She took orders with deliberation, moving slowly from one person to the next, marking their location on her pad as she wrote down the choices. The three ordered appetizers (soups and salads) arrived within 10 minutes. Another 20 minutes went by before my city cousin went and found the waitress to ask where the rest of the meals were. The response, “They will be served as soon as the appetizers are finished.”
Suffice to say that my cousin’s reaction — pointing at the hungry children — prompted the immediate delivery of most of the meals. The waitress was aided in this process by two busboys. Silence prevailed as people began to eat. Unfortunately, one entrée was missing: the shrimp scampi ordered by my Baltimore cousin (who was paying the tab).
All in all, it was some of the worst service I have ever received. Yet, I am sure that the waitress and her helpers were doing what they believed was the right thing to do. They did, in fact, do things in a way that was perfectly appropriate for a table of four on a leisurely Saturday night. What could they have done differently? They could have asked the hostess how she wanted the service to proceed.

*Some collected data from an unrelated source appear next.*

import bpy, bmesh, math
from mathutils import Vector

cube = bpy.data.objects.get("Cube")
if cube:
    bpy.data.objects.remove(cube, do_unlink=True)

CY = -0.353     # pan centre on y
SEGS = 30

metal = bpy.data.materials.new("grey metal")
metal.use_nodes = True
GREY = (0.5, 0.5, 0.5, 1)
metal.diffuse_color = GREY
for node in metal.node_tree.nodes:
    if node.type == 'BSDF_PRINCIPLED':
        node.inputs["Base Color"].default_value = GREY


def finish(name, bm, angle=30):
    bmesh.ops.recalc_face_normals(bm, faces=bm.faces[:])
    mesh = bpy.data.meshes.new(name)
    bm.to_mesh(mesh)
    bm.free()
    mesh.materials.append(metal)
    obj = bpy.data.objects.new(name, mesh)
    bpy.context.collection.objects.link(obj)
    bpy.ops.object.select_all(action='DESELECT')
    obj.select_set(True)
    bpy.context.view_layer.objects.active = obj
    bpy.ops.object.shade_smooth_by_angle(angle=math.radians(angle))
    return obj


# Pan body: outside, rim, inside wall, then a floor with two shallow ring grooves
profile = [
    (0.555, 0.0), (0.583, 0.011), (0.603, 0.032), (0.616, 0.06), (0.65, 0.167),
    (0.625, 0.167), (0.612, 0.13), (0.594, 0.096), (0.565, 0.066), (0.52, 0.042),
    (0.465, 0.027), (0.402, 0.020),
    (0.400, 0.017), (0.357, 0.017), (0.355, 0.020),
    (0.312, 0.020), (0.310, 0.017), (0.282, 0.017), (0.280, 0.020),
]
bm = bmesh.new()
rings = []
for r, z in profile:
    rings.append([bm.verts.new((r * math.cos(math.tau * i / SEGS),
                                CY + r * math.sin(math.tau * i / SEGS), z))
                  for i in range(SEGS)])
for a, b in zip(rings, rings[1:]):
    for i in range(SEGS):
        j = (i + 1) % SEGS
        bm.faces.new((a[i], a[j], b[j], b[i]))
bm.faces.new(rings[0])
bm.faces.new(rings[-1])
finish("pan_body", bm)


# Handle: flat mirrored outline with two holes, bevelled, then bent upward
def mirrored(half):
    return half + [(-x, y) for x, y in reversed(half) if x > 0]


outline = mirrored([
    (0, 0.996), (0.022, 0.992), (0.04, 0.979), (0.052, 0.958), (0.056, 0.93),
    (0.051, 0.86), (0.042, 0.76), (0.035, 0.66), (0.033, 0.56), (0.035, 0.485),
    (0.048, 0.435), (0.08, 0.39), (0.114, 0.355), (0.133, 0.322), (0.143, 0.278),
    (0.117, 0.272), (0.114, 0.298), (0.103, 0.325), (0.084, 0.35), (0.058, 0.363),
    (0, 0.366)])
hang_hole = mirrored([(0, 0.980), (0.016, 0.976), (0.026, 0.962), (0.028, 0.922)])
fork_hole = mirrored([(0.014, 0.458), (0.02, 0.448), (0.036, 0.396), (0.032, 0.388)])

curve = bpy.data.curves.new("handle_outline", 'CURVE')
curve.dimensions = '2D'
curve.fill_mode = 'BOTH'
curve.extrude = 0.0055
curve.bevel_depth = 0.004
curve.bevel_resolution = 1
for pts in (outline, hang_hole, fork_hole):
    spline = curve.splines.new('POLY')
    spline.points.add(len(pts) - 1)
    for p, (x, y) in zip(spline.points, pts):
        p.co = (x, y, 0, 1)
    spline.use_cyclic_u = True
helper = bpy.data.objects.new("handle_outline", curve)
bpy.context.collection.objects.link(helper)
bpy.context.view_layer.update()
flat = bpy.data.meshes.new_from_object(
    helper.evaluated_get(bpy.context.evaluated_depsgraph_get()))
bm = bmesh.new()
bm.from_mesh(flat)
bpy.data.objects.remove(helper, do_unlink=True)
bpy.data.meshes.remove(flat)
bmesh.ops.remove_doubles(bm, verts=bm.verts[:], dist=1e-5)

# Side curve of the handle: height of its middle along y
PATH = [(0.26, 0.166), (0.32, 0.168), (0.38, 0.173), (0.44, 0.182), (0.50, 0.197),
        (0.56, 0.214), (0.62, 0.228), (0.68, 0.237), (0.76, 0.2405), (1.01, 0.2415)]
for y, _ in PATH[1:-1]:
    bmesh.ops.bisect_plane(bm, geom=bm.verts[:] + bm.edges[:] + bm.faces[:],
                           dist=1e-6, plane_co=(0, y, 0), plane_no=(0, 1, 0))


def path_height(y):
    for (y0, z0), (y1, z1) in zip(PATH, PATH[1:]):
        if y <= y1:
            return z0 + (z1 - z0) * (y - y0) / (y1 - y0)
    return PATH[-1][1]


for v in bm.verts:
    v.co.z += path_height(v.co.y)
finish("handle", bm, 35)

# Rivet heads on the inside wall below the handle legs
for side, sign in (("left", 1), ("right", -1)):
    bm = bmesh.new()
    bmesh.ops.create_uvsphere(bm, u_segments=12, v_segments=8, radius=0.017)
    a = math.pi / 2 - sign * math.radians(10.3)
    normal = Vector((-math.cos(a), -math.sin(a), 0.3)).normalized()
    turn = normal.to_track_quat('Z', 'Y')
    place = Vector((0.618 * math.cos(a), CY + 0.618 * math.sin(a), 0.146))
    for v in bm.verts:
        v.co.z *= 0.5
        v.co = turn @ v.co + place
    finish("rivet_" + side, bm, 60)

When my cousin made the reservation, she informed the hostess that this meal was her way of thanking her family for their support after the death of her father. She indicated that we would be coming directly from the 12:30 funeral and that there were children, adults and several diabetics who would all need to eat rather quickly. The response: “Don’t worry, we will take care of everything for you.”
Whatever else was communicated to the waitress, the message about speedy service didn’t get through. She did not check in with the hostess to confirm her understanding of what was expected. She did what she probably always does; but under a different set of circumstances than she normally works, it didn’t work.
It is easy to make sure that you always deliver good service. Ask your customers what they expect and then deliver that. Their requests will relate to their immediate needs and your response will say, “This is what I can do for you now.”